March 10, 2016 — The tower panel at the AGL Conference, held March 8 in Atlanta, agreed that the wireless industry in general, and towers in particular, has great potential for the future. But with leasing in the doldrums last year and so far this year, the conversation surrounded when that future will get here.
The industry trends that make wireless such a successful industry are still in place, according to Clayton Funk, managing director, MVP Capital.
“The tower industry has definitely cooled off, but longer term, trend-wise, it is very positive,” he said. “The macrocellular network is still the number one way for the carriers to provide the consumer with an excellent customer experience.”
That said, the tower industry is currently in “purgatory” with a number of factors possibly causing headwinds, according Funk. Questions surround how much capex is being spent on small cells and fiber deployment, as opposed to funding macrocellular network buildout.
“What will 5G look like and how much revenue will it push to the tower companies? Don’t underestimate how long it will take to find out,” Funk said. Other big picture items worth keeping an eye on include decreasing ARPUs and cost cutting at the carriers, he added.
Black & Veatch was not spared some of the pain in 2015, according to Marty Travers, president, telecommunications at B&V, who said he was happy when the year was over. However, he is optimistic about 2016 because the reduced capex of the carriers drove the company to diversify into alternative markets, such as Internet of Things/ Machine to Machine (IoT/M2M).
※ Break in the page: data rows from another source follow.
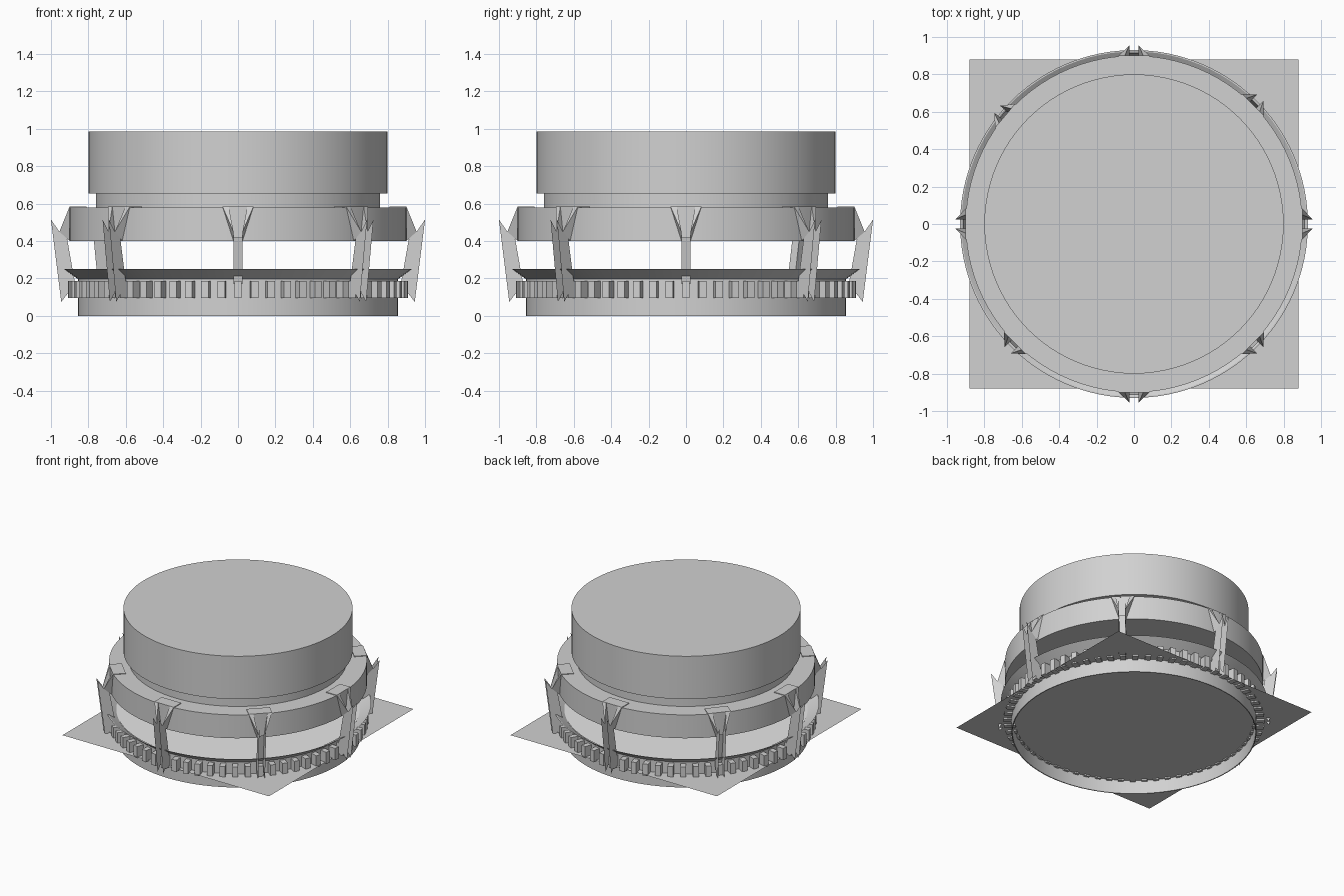
import bpy, bmesh, math
from mathutils import Matrix, Vector

cube = bpy.data.objects.get("Cube")
if cube:
    bpy.data.objects.remove(cube, do_unlink=True)


def material(name, value):
    m = bpy.data.materials.new(name)
    m.use_nodes = True
    color = (value, value, value, 1)
    m.diffuse_color = color
    m.node_tree.nodes["Principled BSDF"].inputs["Base Color"].default_value = color
    return m


GREY = material("plain grey", 0.64)
PALE = material("pale white", 0.92)


def finish(name, bm, mat=GREY, smooth=False, fix_normals=True):
    if fix_normals:
        bmesh.ops.recalc_face_normals(bm, faces=bm.faces)
    mesh = bpy.data.meshes.new(name)
    bm.to_mesh(mesh)
    bm.free()
    mesh.materials.append(mat)
    obj = bpy.data.objects.new(name, mesh)
    bpy.context.collection.objects.link(obj)
    if smooth:
        bpy.ops.object.select_all(action="DESELECT")
        obj.select_set(True)
        bpy.context.view_layer.objects.active = obj
        bpy.ops.object.shade_smooth_by_angle(angle=math.radians(30))
    return obj


def lathe(name, profile, closed=False, mat=GREY, steps=96):
    """Turn a (radius, height) profile around the z axis."""
    bm = bmesh.new()
    verts = [bm.verts.new((r, 0, z)) for r, z in profile]
    pairs = list(zip(verts, verts[1:]))
    if closed:
        pairs.append((verts[-1], verts[0]))
    edges = [bm.edges.new(p) for p in pairs]
    bmesh.ops.spin(bm, geom=verts + edges, cent=(0, 0, 0), axis=(0, 0, 1),
                   angle=math.tau, steps=steps, use_duplicate=False)
    bmesh.ops.remove_doubles(bm, verts=bm.verts, dist=0.0005)
    return finish(name, bm, mat, smooth=True)


def cylinder(name, r, z0, z1):
    return lathe(name, [(0, z0), (r, z0), (r, z1), (0, z1)])


# Stacked upper body
cylinder("top_drum", 0.8, 0.655, 0.985)
cylinder("neck", 0.76, 0.575, 0.66)
cylinder("upper_ring", 0.9, 0.4, 0.58)

# Open base tube and flared flange
lathe("base_tube", [(0.855, 0), (0.855, 0.2), (0.848, 0.2), (0.848, 0)], closed=True)
lathe("flange", [(0.85, 0.192), (0.93, 0.25), (0.922, 0.25), (0.848, 0.2)], closed=True)

# Pale floor inside the flange
bm = bmesh.new()
bmesh.ops.create_circle(bm, cap_ends=True, segments=96, radius=0.85,
                        matrix=Matrix.Translation((0, 0, 0.205)))
finish("flange_floor", bm, PALE)

# Square sheet crossing the base
bm = bmesh.new()
bmesh.ops.create_grid(bm, x_segments=1, y_segments=1, size=0.88,
                      matrix=Matrix.Translation((0, 0, 0.105)))
finish("square_sheet", bm)

# Ring of teeth
bm = bmesh.new()
TEETH = 64
for i in range(TEETH):
    place = (Matrix.Rotation(math.tau * i / TEETH, 4, "Z")
             @ Matrix.Translation((0.87, 0, 0.14))
             @ Matrix.Diagonal((0.08, 0.04, 0.09, 1)))
    bmesh.ops.create_cube(bm, size=1, matrix=place)
finish("teeth", bm)


# Struts: two thin side plates, a back strip, flared wings and a top tile
def strut(name, degrees):
    bm = bmesh.new()
    turn = Matrix.Rotation(math.radians(degrees), 4, "Z")

    def face(points):
        bm.faces.new([bm.verts.new(turn @ Vector(p)) for p in points])

    w, flare = 0.024, 0.083
    inner = [(0.87, 0.17), (0.885, 0.25), (0.915, 0.42)]
    side = [(1.0, 0.515), (0.945, 0.075)] + inner + [(0.955, 0.45)]
    for s in (-1, 1):
        face([(r, s * w, z) for r, z in side])
        # Wing spreading out to the ring's upper edge
        low, tip = (0.9, s * w, 0.4), (0.955, s * w, 0.45)
        near, far = (0.9, s * 0.05, 0.585), (0.9, s * flare, 0.585)
        face([low, tip, far])
        face([tip, near, far])
        face([low, near, tip])
    for (r0, z0), (r1, z1) in zip(inner, inner[1:]):
        face([(r0, -w, z0), (r0, w, z0), (r1, w, z1), (r1, -w, z1)])
    tile = (turn @ Matrix.Translation((0.855, 0, 0.581))
            @ Matrix.Diagonal((0.09, 2 * flare, 0.008, 1)))
    bmesh.ops.create_cube(bm, size=1, matrix=tile)
    finish(name, bm)


for i, degrees in enumerate((0, 45, 90, 140, 180, 225, 270, 315)):
    strut(f"strut_{i + 1}", degrees)
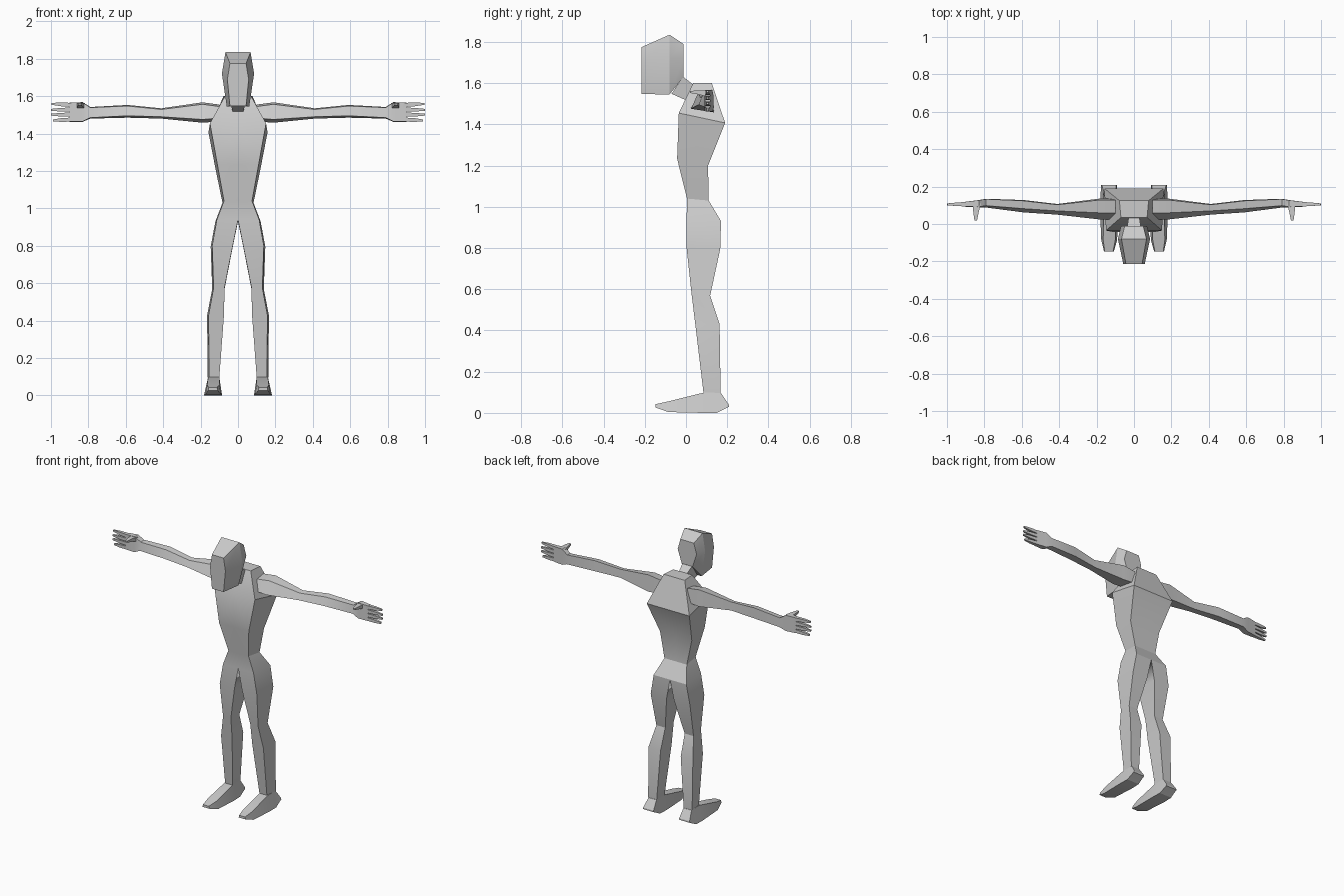
import bpy, bmesh

if "Cube" in bpy.data.objects:
    bpy.data.objects.remove(bpy.data.objects["Cube"])


def loft(bm, rings, start=True, end=True):
    """Skin a row of rings with quads, optionally closing the ends."""
    rows = [[bm.verts.new(p) for p in r] for r in rings]
    n = len(rows[0])
    for a, b in zip(rows, rows[1:]):
        for i in range(n):
            bm.faces.new((a[i], a[(i + 1) % n], b[(i + 1) % n], b[i]))
    if start:
        bm.faces.new(rows[0])
    if end:
        bm.faces.new(rows[-1])


def make(name, bm, mirror=False):
    """Turn the bmesh into an object, mirrored across x = 0 when paired."""
    if mirror:  # drop hidden faces lying on the centre plane
        inner = [f for f in bm.faces if all(abs(v.co.x) < 1e-4 for v in f.verts)]
        bmesh.ops.delete(bm, geom=inner, context='FACES')
    bmesh.ops.recalc_face_normals(bm, faces=bm.faces)
    me = bpy.data.meshes.new(name)
    bm.to_mesh(me)
    bm.free()
    ob = bpy.data.objects.new(name, me)
    bpy.context.collection.objects.link(ob)
    if mirror:
        m = ob.modifiers.new("mirror", 'MIRROR')
        m.use_axis[0] = True
        m.merge_threshold = 0.001
        # outward normals: the half body is open at the centre
    bpy.ops.object.select_all(action='DESELECT')
    bpy.context.view_layer.objects.active = ob
    ob.select_set(True)
    bpy.ops.object.shade_smooth_by_angle(angle=0.5)
    return ob


# Torso and leg: one half, from shoulders to ankle
# (inner x, outer x, front y, front z, back y, back z)
body = [
    (0, .075, .035, 1.60, .125, 1.60),
    (0, .155, -.035, 1.455, .19, 1.407),
    (0, .115, -.043, 1.233, .107, 1.20),
    (0, .08, .005, 1.04, .11, 1.03),
    (0, .118, .003, .94, .17, .93),
    (.028, .143, .003, .80, .166, .795),
    (.072, .135, .027, .577, .117, .568),
    (.075, .162, .045, .43, .163, .43),
    (.10, .16, .085, .096, .168, .096),
]
bm = bmesh.new()
loft(bm, [[(xi, yf, zf), (xo - .005, yf, zf), (xo + .003, yb, zb), (xi, yb, zb)]
          for xi, xo, yf, zf, yb, zb in body], end=False)
make("body", bm, True)

# Feet: toe to heel (y, bottom x pair, top x pair, bottom z, top z)
foot = [
    (-.148, .108, .16, .112, .156, .026, .042),
    (-.085, .09, .175, .10, .165, .004, .056),
    (.085, .085, .182, .10, .16, 0, .098),
    (.150, .088, .18, .10, .16, 0, .098),
    (.170, .09, .178, .10, .16, .011, .096),
    (.208, .092, .176, .095, .172, .03, .04),
]
bm = bmesh.new()
loft(bm, [[(a, y, z0), (b, y, z0), (d, y, z1), (c, y, z1)]
          for y, a, b, c, d, z0, z1 in foot])
make("feet", bm, True)

# Arms and palms (x, front y, back y, bottom z, top z, front slant)
arm = [
    (.10, .025, .135, 1.465, 1.555, .035),
    (.19, .025, .135, 1.458, 1.567, .035),
    (.41, .05, .107, 1.48, 1.535, .02),
    (.59, .062, .128, 1.485, 1.553, .02),
    (.79, .088, .135, 1.48, 1.542, .01),
    (.83, .088, .128, 1.463, 1.568, .004),
    (.90, .092, .119, 1.463, 1.565, .002),
]
bm = bmesh.new()
loft(bm, [[(x, yf, z0 + s * .5), (x, yb, z0), (x, yb - s * .2, z1), (x, yf + s, z1 - s * .3)]
          for x, yf, yb, z0, z1, s in arm])
# Fingers
for z, tip_z, tip_x in ((1.553, 1.559, .997), (1.528, 1.527, 1.0),
                        (1.501, 1.501, 1.0), (1.475, 1.470, .99)):
    loft(bm, [[(x, y0, c - h), (x, y1, c - h), (x, y1, c + h), (x, y0, c + h)]
              for x, y0, y1, c, h in ((.885, .093, .119, z, .011),
                                      (.945, .096, .115, (z + tip_z) / 2, .010),
                                      (tip_x, .100, .110, tip_z, .005))])
# Thumb, pointing forward
loft(bm, [[(x - h, y, z - h * .7), (x + h, y, z - h * .7), (x + h, y, z + h * .7), (x - h, y, z + h * .7)]
          for x, y, z, h in ((.84, .11, 1.548, .022), (.845, .06, 1.555, .014), (.846, .02, 1.557, .007))])
make("arms", bm, True)

# Head: front panel to back (y, half widths and heights at bottom, middle, top)
head = [
    (-.215, .043, 1.547, .057, 1.69, .043, 1.775),
    (-.08, .06, 1.545, .086, 1.72, .067, 1.835),
    (-.012, .04, 1.63, .07, 1.72, .05, 1.79),
]
bm = bmesh.new()
loft(bm, [[(-b, y, zb), (b, y, zb), (m, y, zm), (t, y, zt), (-t, y, zt), (-m, y, zm)]
          for y, b, zb, m, zm, t, zt in head])
make("head", bm)

# Neck
bm = bmesh.new()
loft(bm, [[(-h, yf, zf), (h, yf, zf), (h, yb, zb), (-h, yb, zb)]
          for h, yf, zf, yb, zb in ((.036, -.07, 1.548, -.015, 1.632),
                                    (.028, .005, 1.515, .045, 1.585))])
make("neck", bm)
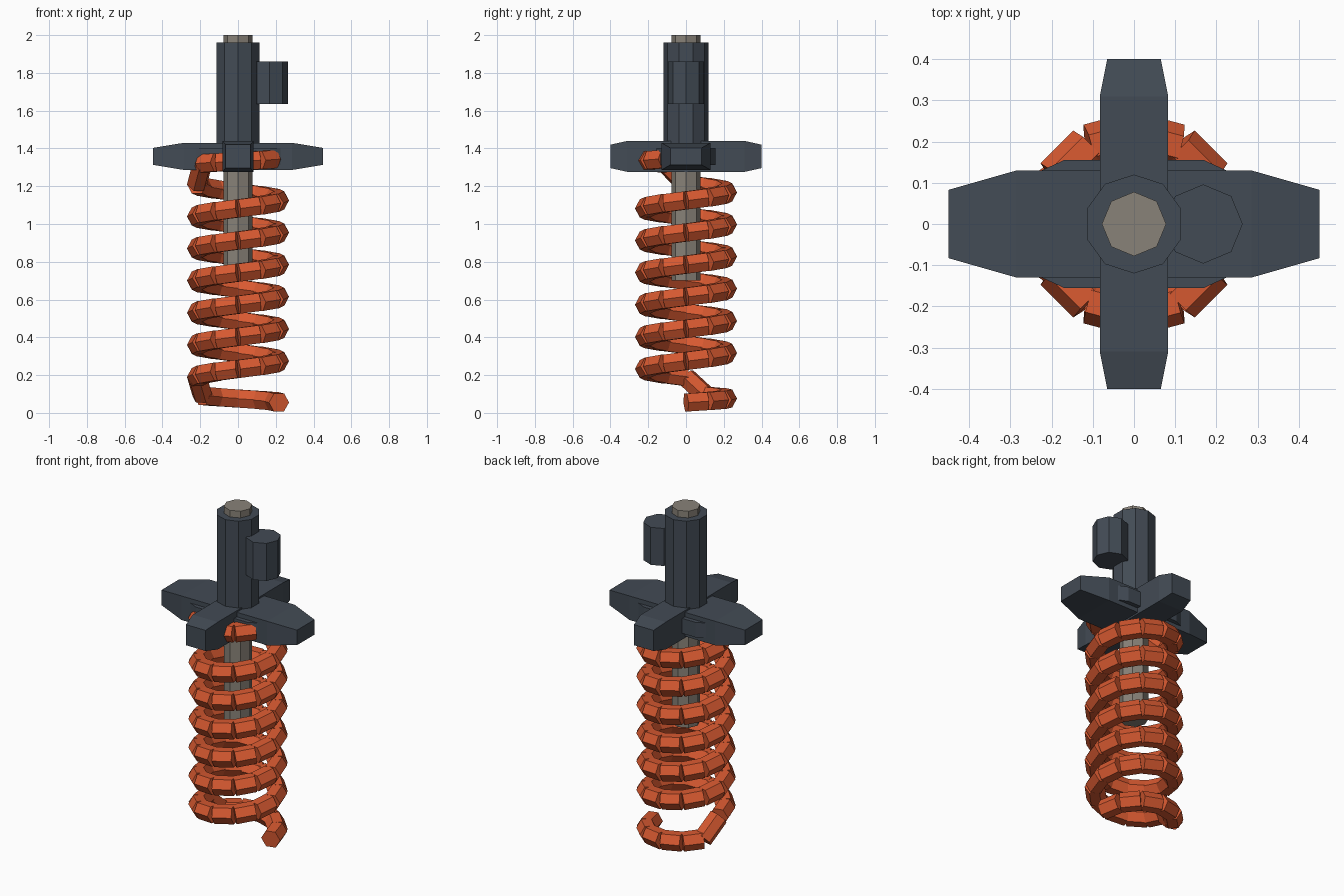
import bpy, math
from mathutils import Vector

if "Cube" in bpy.data.objects:
    bpy.data.objects.remove(bpy.data.objects["Cube"])


def material(name, rgb):
    m = bpy.data.materials.new(name)
    m.diffuse_color = (*rgb, 1)
    m.use_nodes = True
    m.node_tree.nodes["Principled BSDF"].inputs["Base Color"].default_value = m.diffuse_color
    return m


DARK = material("dark_steel", (0.055, 0.07, 0.09))
GREY = material("bare_metal", (0.25, 0.225, 0.19))
ORANGE = material("spring_orange", (0.68, 0.1, 0.03))


def build(name, verts, faces, mat):
    me = bpy.data.meshes.new(name)
    me.from_pydata([tuple(v) for v in verts], [], faces)
    me.materials.append(mat)
    ob = bpy.data.objects.new(name, me)
    bpy.context.collection.objects.link(ob)
    return ob


def loft(rings):
    """Bridge equal-length rings and cap both ends."""
    n = len(rings[0])
    faces = [tuple(reversed(range(n)))]
    for r in range(len(rings) - 1):
        for i in range(n):
            j = (i + 1) % n
            faces.append((r * n + i, r * n + j, r * n + n + j, r * n + n + i))
    faces.append(tuple(range((len(rings) - 1) * n, len(rings) * n)))
    return [v for ring in rings for v in ring], faces


def prism(name, sides, radius, z0, z1, mat, x=0.0, start=90):
    angles = [math.radians(start + 360 * i / sides) for i in range(sides)]
    rings = [[(x + radius * math.cos(a), radius * math.sin(a), z) for a in angles]
             for z in (z0, z1)]
    return build(name, *loft(rings), mat)


def spindle(name, along_x, stations, zc):
    """Symmetrical tapered bar; stations = (distance, half width, half height), outside in."""
    full = [(-d, w, h) for d, w, h in stations] + list(reversed(stations))
    rings = []
    for d, w, h in full:
        sec = [(-w, -h), (w, -h), (w, h), (-w, h)]
        rings.append([(d, u, zc + v) if along_x else (-u, d, zc + v) for u, v in sec])
    return build(name, *loft(rings), DARK)


# Damper rod, body and side reservoir
prism("damper_rod", 8, 0.078, 0.70, 2.0, GREY)
prism("damper_body", 10, 0.12, 1.34, 1.96, DARK)
prism("side_reservoir", 8, 0.096, 1.635, 1.86, DARK, x=0.168)

# Cross-shaped spring seat
spindle("cross_arm_x", True, [(0.45, 0.083, 0.045), (0.285, 0.13, 0.072)], 1.358)
spindle("cross_arm_y", False, [(0.40, 0.065, 0.062), (0.31, 0.083, 0.082)], 1.358)
spindle("cross_hub", True, [(0.235, 0.125, 0.045), (0.17, 0.155, 0.045)], 1.358)

# Coil spring: straight hexagonal pieces, flat dead coils at both ends
R, WIRE = 0.217, 0.055


def height(deg):
    if deg <= 150:
        return 0.055 + 0.035 * deg / 150
    if deg >= 2370:
        return 1.32 + 0.03 * (deg - 2370) / 150
    return 0.19 + 0.17 * (deg - 180) / 360


points = [Vector((R * math.cos(math.radians(d)), R * math.sin(math.radians(d)), height(d)))
          for d in range(0, 2521, 30)]
verts, faces = [], []
for a, b in zip(points, points[1:]):
    q = (b - a).to_track_quat('Z', 'Y')
    hexagon = [q @ Vector((WIRE * math.cos(i * math.pi / 3), WIRE * math.sin(i * math.pi / 3), 0))
               for i in range(6)]
    v, f = loft([[p + h for h in hexagon] for p in (a, b)])
    faces += [tuple(i + len(verts) for i in face) for face in f]
    verts += v
build("coil_spring", verts, faces, ORANGE)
“[Carrier reduced capex] caused us to look at other markets where we could apply the skillsets that we have in infrastructure deployment,” Travers said. “We are looking at alternative markets, including working with Ingenu [on IoT/M2M], where there are small sites spread across large geography. That sits well with our skillsets.”
Surprisingly, work in the wireline sector has picked up some of the slack, as well. In 2014, 95 percent of Black & Veatch’s work was wireless versus 5 percent wireline. This year it is projected to be 65 percent wireless/35 percent wireline.
“Interestingly enough, everyone thought building out wireline capacity was over. That is not the case. It is seeing a significant resurgence. Wireless is still leading the way but we have shifted to an awful lot of fiber to the home projects,” Travers said. “This is the best way to keep our teams together and our expertise sharp.”
Travers is confident carriers will come back to investing in towers, but he urged the audience to take a broader view of the telecommunications landscape.
“Nobody wants less coverage, slower speeds or less capacity. Those will all eventually fuel our industry, but we have to be smart about where else we can apply our skillsets in an effective manner,” he said. “The skillsets that we have, and that this audience has, are applicable to other services.”
Bob Paige, SVP, mergers and acquisitions, predicted that AT&T will be up year over year, Verizon and T-Mobile will be steady, but “Sprint is the wild card.”
“[Sprint has] a lot of challenges with determining their network structure and how to finance the build out,” Paige said. “From our perspective, it really has been only one carrier spending for the last two years, so it is ironic that the tower companies’ stocks have been at historic levels.”
Funk noted that the billions of dollars will be spent on spectrum at the incentive auction this year and will be a drag on tower leasing.
“I think this year is going to be rather slow in terms of capex dollars and it will pick up in 2017/2018,” Funk said. Paige agreed with his assessment.